The search engine also became a place for aesthetic inquiry. The formal display of Google Image Search is gridded in such a way as to be reminiscent of Modernist painting and architecture. Relationships between images are coalesced through formal devices such as resizing and containment. The viewer is left to have a fluid and cohesive aesthetic experience, via unitization of disparate images, although the viewer’s sense of scale and resolution (quality) of these images is always indeterminate.
The two large paintings in the exhibition pay tribute to this formal display. Over the years Google has added further customization features to its image search. One of the more recent features is a time-based search. For seven days I tracked both the 24-hour image search query and the default search query. These two paintings used the first “page” of results as a formal mapping. Each image was reduced to a rectangular block of color that was dictated by the most dominant color found within the image.

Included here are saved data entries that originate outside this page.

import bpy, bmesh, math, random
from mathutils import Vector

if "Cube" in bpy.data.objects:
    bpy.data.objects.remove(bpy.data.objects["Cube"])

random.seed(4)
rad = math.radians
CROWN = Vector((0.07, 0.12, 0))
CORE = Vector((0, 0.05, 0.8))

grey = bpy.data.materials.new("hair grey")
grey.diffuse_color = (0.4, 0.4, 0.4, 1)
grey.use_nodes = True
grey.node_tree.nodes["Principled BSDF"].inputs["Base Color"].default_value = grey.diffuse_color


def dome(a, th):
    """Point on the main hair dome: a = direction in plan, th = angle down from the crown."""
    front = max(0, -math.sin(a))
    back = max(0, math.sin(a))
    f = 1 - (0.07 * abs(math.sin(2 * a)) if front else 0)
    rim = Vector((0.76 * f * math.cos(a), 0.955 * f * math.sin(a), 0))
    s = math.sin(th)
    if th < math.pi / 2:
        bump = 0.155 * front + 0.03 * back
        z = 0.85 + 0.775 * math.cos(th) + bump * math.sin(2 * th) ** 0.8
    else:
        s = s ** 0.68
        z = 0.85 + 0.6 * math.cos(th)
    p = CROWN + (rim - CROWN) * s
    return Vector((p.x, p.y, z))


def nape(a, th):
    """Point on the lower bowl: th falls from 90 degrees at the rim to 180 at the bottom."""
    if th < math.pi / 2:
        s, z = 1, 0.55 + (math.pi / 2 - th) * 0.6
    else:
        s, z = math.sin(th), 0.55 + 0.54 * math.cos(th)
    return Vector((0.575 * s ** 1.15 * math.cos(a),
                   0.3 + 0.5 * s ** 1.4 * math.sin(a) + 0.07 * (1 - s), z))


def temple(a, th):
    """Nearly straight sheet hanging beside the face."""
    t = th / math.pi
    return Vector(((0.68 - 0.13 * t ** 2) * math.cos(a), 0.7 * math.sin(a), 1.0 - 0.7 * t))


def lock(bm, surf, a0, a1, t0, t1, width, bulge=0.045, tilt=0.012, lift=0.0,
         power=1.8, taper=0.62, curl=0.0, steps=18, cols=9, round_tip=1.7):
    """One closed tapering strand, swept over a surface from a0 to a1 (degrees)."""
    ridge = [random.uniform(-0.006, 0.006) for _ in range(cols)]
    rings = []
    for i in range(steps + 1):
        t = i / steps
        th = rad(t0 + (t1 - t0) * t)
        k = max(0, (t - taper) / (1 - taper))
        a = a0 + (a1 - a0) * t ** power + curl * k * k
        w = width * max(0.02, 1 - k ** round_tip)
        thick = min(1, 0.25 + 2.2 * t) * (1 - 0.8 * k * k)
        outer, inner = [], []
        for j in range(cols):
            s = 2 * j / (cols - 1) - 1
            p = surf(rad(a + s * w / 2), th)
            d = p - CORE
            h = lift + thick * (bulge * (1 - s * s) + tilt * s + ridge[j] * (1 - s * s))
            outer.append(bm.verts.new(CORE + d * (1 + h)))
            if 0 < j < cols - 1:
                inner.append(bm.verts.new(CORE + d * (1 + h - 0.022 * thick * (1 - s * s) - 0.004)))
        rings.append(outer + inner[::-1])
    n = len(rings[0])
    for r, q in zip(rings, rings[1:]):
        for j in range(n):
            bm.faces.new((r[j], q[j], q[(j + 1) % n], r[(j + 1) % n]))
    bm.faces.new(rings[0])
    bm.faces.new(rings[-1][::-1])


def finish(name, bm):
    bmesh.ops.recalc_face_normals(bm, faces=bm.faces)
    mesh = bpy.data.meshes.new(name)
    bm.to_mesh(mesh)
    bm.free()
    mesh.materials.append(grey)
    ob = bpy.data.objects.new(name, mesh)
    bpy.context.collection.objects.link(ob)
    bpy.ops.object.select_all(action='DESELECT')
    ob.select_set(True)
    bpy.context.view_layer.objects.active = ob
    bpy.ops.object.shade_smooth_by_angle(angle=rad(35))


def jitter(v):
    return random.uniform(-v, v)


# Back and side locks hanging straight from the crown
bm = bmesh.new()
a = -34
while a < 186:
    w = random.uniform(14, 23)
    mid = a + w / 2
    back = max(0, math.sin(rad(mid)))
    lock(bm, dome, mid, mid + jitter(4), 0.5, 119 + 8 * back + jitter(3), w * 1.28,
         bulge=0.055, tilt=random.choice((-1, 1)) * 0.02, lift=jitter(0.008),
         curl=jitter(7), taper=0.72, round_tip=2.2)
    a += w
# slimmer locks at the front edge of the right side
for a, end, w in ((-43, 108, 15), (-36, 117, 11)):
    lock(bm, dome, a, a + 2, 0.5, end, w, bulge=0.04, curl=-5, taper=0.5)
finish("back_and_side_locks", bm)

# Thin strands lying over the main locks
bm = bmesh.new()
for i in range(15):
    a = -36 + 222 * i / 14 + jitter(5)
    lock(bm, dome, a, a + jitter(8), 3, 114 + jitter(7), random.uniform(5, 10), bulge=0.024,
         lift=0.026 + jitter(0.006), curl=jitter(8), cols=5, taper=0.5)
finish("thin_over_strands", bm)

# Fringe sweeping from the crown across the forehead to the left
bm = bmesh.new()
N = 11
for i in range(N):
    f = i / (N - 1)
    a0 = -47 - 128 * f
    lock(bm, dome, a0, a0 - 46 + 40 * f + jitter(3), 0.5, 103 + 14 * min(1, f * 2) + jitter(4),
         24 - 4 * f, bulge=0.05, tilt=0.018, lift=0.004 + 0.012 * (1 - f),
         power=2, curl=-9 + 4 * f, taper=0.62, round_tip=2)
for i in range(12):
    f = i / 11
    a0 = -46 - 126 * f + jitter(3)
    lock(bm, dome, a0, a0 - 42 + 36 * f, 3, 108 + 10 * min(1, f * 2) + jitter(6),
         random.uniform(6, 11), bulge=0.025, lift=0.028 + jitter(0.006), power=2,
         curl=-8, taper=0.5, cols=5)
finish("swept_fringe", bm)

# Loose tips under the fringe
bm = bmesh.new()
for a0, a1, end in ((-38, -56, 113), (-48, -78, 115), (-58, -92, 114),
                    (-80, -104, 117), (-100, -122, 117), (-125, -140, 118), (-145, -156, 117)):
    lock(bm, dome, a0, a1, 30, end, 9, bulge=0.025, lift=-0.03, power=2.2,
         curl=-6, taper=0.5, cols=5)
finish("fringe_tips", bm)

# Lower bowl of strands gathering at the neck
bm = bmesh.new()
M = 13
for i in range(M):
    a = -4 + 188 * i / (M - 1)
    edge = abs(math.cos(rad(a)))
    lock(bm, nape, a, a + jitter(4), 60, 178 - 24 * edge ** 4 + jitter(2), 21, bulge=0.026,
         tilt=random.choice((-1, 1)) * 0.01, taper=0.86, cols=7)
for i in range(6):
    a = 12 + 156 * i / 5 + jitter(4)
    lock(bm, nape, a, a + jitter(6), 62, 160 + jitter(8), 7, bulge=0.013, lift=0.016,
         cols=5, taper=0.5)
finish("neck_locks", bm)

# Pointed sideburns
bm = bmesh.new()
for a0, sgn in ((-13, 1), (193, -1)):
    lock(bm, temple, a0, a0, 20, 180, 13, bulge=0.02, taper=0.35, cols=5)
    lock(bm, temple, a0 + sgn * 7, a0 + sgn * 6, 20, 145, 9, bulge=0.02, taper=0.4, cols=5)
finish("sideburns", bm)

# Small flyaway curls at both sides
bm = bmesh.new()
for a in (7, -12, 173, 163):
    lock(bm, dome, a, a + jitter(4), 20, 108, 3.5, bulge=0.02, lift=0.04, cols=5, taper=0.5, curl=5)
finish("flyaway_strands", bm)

The varied material investigations employed attempt to mimic common digital image manipulations, such as applying filters, superimposing and skewing. The resultant physical manifestations investigate how the display of the search engine, as well as the images themselves, operate when placed into the physical realm.
The Stilllife works on paper began by printing the query images at their actual size rather than their display size. These image prints were mounted to individually cut pieces of foam-core that correspond to their print size. The digital images thus become transformed into literal building blocks that can be physically rearranged. I assembled these image-objects into stacks, which then served as a still life to paint from.
The query images are at times printed onto different types of fabric and either stretched over an armature or allowed to embrace the sag of that particular fabric. The Search Engine Nightlights are paintings comprised of stretched digital prints on fabric and many layers of mark-making, which create a literal physical thickness. In order to see the previous underlying layers the paintings must be illuminated from the backend. Baggage is comprised of ten enclosed cotton voile pouches. The images were first digitally superimposed and printed onto transparent fabric. These pieces are deflated shells; the surface image now a transparent flaccid skin lacking a skeletal structure.